- Task to complete -
Which lines below contain the word "skin"? Copy each one.

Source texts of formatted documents
○ ○ ○

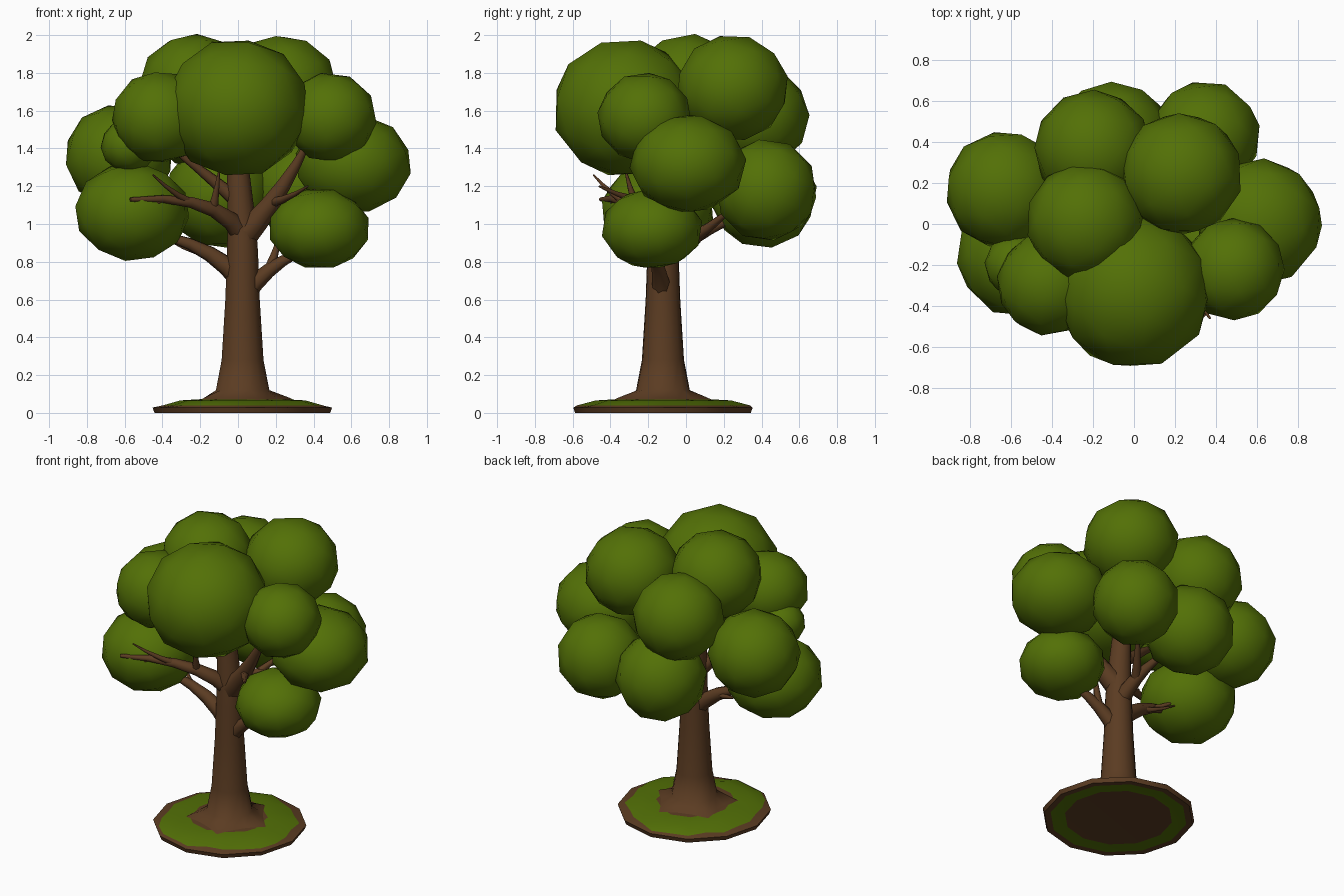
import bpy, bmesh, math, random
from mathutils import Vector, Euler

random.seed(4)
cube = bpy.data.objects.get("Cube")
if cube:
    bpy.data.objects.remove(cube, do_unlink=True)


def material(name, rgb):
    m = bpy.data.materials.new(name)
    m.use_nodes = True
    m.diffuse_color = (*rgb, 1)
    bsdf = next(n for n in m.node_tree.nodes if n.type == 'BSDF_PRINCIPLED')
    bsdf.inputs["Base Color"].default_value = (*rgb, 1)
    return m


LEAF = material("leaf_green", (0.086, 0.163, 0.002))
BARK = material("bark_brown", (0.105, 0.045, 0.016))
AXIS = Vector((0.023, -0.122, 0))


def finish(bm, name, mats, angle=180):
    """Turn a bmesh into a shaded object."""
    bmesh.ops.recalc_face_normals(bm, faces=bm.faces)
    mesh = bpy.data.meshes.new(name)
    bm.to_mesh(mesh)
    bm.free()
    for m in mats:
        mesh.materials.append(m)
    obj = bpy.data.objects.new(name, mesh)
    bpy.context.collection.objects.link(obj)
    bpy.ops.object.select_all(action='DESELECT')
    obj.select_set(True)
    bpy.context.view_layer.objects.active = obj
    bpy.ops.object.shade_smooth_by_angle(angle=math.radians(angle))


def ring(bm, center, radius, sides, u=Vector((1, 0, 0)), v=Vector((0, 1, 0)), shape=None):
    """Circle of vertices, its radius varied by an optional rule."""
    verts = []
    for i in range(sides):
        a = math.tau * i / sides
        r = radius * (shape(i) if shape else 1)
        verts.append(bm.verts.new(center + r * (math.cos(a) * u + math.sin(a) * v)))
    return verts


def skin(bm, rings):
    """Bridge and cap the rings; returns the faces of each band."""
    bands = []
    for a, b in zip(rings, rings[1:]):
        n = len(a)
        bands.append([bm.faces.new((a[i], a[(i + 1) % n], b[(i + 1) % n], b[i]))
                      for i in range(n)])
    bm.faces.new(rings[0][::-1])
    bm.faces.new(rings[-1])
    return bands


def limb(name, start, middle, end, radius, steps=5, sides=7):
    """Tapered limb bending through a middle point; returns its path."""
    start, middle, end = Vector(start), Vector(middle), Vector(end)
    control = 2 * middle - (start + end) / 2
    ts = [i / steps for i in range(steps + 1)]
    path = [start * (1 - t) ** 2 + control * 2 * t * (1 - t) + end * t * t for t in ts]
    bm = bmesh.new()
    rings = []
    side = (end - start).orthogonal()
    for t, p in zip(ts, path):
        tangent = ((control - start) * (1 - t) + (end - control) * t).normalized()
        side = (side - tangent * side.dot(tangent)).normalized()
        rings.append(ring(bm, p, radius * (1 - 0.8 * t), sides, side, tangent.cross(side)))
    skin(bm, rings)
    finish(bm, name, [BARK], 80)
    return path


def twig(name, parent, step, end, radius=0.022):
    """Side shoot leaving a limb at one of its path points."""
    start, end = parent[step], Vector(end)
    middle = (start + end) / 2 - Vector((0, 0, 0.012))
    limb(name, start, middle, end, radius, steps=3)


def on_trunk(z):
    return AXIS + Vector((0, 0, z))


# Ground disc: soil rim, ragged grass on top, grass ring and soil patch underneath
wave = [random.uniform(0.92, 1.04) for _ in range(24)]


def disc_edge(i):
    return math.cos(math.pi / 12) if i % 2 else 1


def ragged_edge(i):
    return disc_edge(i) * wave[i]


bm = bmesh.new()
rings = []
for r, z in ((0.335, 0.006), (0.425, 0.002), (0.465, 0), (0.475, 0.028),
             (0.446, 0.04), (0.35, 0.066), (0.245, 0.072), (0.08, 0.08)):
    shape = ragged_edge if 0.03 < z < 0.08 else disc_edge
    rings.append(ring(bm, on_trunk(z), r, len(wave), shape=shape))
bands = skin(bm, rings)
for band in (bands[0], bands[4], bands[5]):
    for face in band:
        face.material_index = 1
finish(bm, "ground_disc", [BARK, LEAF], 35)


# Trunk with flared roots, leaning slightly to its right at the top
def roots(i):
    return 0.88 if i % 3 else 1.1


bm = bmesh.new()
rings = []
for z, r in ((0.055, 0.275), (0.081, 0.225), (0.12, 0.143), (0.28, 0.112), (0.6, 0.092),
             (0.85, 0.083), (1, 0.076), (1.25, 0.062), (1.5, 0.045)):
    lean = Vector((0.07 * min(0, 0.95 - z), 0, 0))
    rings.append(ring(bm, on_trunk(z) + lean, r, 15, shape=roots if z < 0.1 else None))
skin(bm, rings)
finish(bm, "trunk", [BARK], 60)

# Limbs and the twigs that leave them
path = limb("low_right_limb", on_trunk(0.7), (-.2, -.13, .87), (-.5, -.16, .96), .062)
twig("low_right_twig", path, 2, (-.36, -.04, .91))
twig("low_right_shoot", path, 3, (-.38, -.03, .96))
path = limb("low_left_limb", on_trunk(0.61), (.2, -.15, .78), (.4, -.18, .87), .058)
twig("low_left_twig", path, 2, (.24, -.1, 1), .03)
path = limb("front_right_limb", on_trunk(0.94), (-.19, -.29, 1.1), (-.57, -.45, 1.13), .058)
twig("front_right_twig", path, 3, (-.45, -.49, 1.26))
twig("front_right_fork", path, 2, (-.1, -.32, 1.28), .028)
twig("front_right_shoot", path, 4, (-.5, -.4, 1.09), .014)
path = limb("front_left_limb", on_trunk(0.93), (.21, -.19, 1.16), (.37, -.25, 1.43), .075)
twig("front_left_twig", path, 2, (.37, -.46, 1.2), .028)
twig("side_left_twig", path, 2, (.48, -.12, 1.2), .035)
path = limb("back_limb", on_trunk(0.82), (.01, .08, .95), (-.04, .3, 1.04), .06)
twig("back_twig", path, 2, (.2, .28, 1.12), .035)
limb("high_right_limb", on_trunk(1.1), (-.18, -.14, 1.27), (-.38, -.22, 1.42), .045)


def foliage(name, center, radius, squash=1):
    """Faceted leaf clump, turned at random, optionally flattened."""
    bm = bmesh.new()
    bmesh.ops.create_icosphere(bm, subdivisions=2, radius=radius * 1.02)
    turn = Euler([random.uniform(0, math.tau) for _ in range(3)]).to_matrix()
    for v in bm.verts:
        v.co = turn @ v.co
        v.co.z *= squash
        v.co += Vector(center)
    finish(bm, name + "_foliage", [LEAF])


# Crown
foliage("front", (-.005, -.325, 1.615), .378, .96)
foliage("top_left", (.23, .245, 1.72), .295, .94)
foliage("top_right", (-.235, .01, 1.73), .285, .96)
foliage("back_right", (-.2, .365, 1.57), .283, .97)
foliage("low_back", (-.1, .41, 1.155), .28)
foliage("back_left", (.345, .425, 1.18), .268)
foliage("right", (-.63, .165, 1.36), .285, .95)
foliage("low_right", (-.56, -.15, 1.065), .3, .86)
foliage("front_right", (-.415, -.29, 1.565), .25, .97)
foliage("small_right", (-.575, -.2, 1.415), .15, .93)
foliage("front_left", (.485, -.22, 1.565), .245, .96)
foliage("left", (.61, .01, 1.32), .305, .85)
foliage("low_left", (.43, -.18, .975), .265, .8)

○ ○ ○

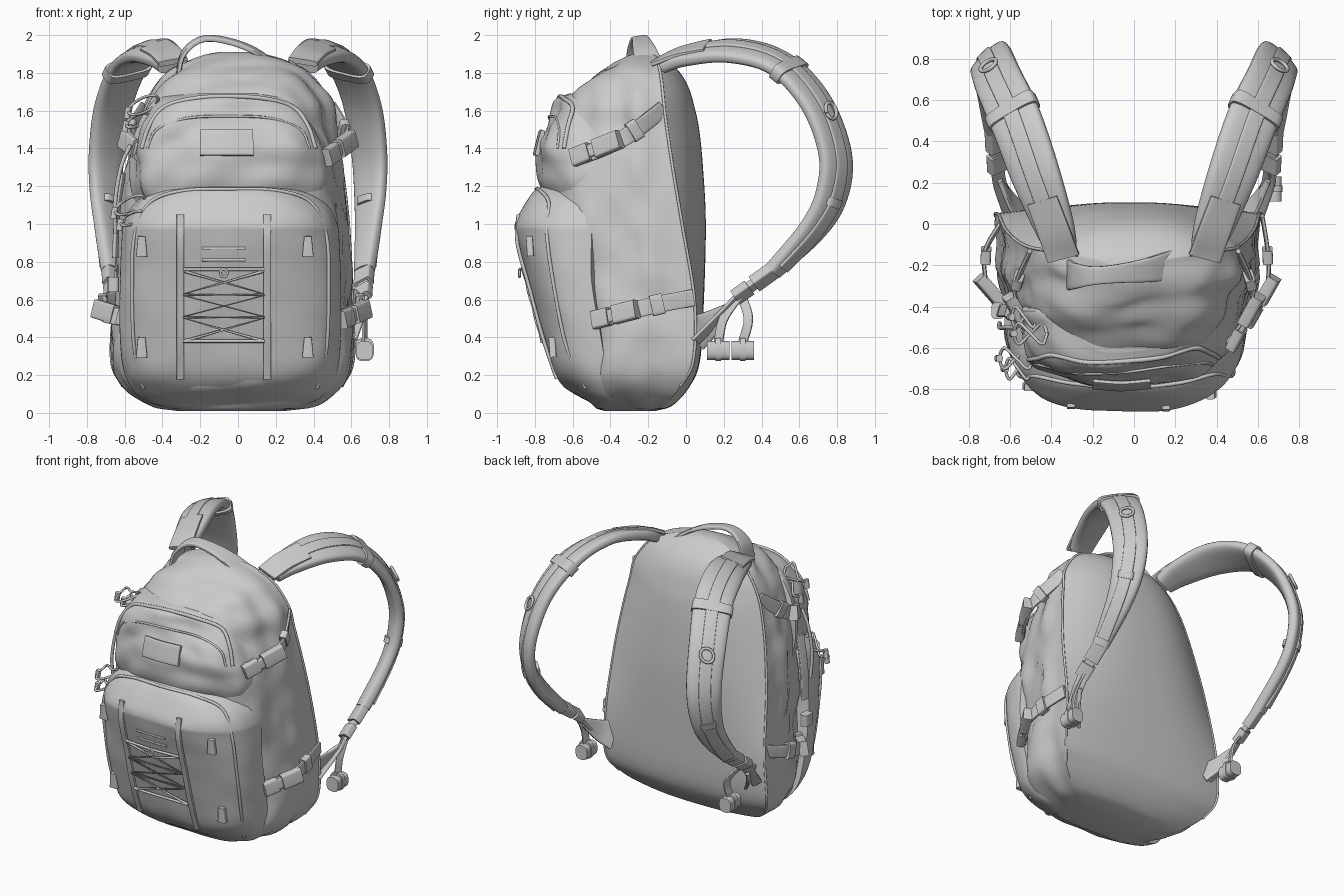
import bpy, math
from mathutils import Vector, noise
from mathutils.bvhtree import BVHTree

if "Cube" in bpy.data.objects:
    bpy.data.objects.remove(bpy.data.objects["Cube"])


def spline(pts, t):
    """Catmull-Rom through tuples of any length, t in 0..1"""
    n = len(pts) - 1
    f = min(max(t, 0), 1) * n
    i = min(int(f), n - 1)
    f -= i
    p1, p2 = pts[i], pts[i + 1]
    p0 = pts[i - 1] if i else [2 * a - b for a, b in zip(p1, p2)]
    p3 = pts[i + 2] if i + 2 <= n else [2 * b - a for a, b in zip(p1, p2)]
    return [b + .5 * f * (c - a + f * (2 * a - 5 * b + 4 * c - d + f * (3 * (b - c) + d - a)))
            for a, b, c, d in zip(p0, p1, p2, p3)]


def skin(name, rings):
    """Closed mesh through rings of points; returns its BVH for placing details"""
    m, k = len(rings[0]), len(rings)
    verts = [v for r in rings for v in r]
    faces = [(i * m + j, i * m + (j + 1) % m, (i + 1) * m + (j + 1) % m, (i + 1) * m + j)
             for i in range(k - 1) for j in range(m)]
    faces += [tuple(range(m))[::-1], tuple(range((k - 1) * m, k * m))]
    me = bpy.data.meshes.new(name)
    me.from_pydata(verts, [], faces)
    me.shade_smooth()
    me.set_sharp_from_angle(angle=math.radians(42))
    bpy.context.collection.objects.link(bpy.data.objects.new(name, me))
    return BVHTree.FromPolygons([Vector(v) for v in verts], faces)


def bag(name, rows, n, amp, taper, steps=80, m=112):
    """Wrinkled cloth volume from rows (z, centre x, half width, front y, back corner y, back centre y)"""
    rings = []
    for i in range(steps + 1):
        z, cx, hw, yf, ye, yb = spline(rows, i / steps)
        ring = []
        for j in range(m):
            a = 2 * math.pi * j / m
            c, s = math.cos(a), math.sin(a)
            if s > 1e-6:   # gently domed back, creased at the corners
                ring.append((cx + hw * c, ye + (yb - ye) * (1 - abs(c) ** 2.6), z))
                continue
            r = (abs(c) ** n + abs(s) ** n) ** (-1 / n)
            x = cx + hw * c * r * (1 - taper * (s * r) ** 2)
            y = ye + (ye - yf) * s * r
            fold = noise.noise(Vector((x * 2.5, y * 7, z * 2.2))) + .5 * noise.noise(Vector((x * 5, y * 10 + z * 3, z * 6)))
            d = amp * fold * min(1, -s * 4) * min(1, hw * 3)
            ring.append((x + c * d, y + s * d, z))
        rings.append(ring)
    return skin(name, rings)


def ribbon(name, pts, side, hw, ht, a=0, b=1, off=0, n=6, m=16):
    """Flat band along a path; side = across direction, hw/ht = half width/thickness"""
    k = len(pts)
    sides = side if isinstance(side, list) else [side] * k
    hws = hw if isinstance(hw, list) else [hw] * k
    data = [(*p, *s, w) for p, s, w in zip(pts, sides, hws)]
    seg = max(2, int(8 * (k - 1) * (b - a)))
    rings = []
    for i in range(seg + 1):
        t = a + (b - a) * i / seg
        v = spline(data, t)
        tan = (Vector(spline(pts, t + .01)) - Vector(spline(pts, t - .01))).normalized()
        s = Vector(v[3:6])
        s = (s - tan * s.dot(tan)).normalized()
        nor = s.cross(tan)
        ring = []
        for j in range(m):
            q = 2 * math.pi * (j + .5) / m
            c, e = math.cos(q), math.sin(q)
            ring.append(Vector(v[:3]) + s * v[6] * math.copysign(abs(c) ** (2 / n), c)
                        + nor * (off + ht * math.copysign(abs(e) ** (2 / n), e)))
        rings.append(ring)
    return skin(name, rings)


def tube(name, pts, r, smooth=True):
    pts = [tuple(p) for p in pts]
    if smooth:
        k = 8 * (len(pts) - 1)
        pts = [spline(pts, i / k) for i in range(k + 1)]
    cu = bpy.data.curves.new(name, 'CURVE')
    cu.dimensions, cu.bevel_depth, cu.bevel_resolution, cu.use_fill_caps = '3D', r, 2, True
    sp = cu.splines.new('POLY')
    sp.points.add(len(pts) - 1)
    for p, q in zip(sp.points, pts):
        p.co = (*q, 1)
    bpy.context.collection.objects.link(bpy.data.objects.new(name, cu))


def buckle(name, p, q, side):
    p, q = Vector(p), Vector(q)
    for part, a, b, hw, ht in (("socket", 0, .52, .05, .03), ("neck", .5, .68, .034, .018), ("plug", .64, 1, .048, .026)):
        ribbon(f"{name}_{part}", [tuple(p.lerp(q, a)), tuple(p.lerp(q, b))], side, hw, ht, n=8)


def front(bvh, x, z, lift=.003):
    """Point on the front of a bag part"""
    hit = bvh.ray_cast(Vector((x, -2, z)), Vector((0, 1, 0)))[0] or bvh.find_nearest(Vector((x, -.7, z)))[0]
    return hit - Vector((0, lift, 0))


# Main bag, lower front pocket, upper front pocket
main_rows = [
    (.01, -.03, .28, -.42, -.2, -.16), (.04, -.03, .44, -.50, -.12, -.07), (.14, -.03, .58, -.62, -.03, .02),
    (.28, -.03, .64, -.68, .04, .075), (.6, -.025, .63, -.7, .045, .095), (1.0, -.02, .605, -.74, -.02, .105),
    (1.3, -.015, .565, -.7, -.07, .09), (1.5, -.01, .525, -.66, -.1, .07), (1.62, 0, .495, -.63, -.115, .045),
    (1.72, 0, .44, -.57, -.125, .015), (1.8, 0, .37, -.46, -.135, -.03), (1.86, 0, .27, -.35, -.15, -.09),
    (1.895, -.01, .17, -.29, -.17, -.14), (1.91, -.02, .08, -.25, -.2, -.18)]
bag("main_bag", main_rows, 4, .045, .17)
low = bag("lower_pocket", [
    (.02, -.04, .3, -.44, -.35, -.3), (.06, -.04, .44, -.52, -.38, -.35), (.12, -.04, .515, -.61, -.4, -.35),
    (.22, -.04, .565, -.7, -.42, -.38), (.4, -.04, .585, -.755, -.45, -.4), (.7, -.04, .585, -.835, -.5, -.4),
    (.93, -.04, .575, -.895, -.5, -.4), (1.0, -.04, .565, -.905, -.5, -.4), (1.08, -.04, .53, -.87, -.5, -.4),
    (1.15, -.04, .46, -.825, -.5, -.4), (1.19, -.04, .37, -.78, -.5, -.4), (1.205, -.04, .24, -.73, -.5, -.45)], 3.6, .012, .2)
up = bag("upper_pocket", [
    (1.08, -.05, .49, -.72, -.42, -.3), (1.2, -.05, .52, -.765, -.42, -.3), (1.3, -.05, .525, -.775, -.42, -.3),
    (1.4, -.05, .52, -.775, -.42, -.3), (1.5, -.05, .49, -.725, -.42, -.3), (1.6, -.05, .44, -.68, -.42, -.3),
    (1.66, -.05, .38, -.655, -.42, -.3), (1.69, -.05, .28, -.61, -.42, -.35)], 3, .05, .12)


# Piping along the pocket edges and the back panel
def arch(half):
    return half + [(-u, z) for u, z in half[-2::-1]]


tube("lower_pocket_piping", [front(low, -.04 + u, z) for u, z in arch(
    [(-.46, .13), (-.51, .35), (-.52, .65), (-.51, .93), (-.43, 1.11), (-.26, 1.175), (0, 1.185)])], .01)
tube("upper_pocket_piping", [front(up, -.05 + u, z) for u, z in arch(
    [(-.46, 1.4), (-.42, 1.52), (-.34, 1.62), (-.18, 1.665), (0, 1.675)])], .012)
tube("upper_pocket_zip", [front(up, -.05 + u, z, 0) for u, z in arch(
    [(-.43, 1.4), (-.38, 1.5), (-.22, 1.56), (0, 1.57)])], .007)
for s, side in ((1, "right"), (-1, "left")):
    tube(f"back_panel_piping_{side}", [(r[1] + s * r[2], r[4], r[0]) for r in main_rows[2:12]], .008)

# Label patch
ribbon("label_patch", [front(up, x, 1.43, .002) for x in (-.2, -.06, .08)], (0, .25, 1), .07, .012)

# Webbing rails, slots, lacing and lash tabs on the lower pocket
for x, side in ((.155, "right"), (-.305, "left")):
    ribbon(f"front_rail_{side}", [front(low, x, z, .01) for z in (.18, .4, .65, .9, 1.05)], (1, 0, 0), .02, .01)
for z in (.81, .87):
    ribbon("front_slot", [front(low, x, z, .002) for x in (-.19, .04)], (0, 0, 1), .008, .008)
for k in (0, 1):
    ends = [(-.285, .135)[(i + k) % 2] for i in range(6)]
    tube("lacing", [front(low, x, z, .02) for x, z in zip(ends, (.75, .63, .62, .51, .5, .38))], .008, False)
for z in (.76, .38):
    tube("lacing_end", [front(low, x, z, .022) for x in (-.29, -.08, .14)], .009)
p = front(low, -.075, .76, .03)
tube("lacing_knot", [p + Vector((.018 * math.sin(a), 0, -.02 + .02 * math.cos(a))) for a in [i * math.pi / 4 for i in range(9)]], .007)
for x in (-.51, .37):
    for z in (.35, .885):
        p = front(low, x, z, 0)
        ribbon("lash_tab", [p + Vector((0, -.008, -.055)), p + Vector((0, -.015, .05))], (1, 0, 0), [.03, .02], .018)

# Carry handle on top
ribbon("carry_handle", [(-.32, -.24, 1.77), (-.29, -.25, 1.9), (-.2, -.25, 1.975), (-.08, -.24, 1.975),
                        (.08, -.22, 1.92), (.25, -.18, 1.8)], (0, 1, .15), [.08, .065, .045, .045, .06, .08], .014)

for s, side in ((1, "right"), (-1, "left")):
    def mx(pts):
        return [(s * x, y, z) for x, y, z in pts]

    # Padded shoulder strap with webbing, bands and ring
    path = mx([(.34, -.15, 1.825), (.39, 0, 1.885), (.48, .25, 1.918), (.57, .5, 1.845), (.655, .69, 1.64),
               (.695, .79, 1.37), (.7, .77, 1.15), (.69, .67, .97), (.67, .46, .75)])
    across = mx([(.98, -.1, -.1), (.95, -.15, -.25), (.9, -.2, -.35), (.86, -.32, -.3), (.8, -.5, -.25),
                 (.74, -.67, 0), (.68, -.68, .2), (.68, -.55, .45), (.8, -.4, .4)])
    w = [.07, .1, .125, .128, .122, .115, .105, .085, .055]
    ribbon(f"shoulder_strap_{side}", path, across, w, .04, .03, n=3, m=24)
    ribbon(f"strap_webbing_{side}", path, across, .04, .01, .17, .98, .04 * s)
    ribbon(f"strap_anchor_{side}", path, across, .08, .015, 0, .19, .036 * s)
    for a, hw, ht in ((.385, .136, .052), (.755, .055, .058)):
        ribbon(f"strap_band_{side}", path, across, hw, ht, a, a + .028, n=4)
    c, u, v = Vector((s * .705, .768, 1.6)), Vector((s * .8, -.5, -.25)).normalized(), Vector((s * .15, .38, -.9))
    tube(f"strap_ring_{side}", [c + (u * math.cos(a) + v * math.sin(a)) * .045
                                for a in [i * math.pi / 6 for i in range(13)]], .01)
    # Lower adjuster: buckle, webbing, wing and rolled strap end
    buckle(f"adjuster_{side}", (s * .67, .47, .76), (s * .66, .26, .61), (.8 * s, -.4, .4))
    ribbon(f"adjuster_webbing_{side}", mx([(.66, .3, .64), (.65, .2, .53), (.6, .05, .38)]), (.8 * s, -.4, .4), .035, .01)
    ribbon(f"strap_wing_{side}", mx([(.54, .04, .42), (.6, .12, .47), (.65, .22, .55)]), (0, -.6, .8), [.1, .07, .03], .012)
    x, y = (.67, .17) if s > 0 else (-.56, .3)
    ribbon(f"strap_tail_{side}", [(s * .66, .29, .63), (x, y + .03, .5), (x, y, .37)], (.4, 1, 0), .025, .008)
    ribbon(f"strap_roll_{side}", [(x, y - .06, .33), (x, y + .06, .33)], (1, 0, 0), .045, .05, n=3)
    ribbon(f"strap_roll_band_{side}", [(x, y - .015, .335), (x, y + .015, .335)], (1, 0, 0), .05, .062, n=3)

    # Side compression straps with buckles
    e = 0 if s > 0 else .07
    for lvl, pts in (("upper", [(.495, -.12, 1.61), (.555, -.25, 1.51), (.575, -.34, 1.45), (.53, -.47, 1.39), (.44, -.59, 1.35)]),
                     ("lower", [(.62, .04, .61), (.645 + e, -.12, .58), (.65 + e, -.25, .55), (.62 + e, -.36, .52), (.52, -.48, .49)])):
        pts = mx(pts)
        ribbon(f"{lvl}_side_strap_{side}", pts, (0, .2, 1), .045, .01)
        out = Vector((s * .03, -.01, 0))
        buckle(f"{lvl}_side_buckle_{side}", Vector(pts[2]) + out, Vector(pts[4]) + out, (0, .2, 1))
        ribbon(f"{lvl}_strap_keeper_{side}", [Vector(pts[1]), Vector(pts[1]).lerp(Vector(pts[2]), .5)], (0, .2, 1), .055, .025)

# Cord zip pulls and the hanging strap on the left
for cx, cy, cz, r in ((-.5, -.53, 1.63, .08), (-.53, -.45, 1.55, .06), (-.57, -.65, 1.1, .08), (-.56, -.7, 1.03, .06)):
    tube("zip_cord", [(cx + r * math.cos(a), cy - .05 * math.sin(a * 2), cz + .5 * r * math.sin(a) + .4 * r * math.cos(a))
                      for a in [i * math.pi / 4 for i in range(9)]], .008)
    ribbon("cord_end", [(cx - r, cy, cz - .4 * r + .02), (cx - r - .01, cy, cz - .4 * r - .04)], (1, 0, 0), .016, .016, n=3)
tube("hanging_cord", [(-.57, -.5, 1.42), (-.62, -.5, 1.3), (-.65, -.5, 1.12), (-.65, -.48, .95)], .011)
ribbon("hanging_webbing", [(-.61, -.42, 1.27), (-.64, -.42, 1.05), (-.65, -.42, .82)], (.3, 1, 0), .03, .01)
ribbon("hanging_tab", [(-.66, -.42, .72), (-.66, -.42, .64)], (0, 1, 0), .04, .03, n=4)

○ ○ ○

- Solution to the exercise -
def skin(bm, rings):
    skin(bm, rings)
bands = skin(bm, rings)
skin(bm, rings)
def skin(name, rings):
    return skin(name, rings)
    return skin(name, rings)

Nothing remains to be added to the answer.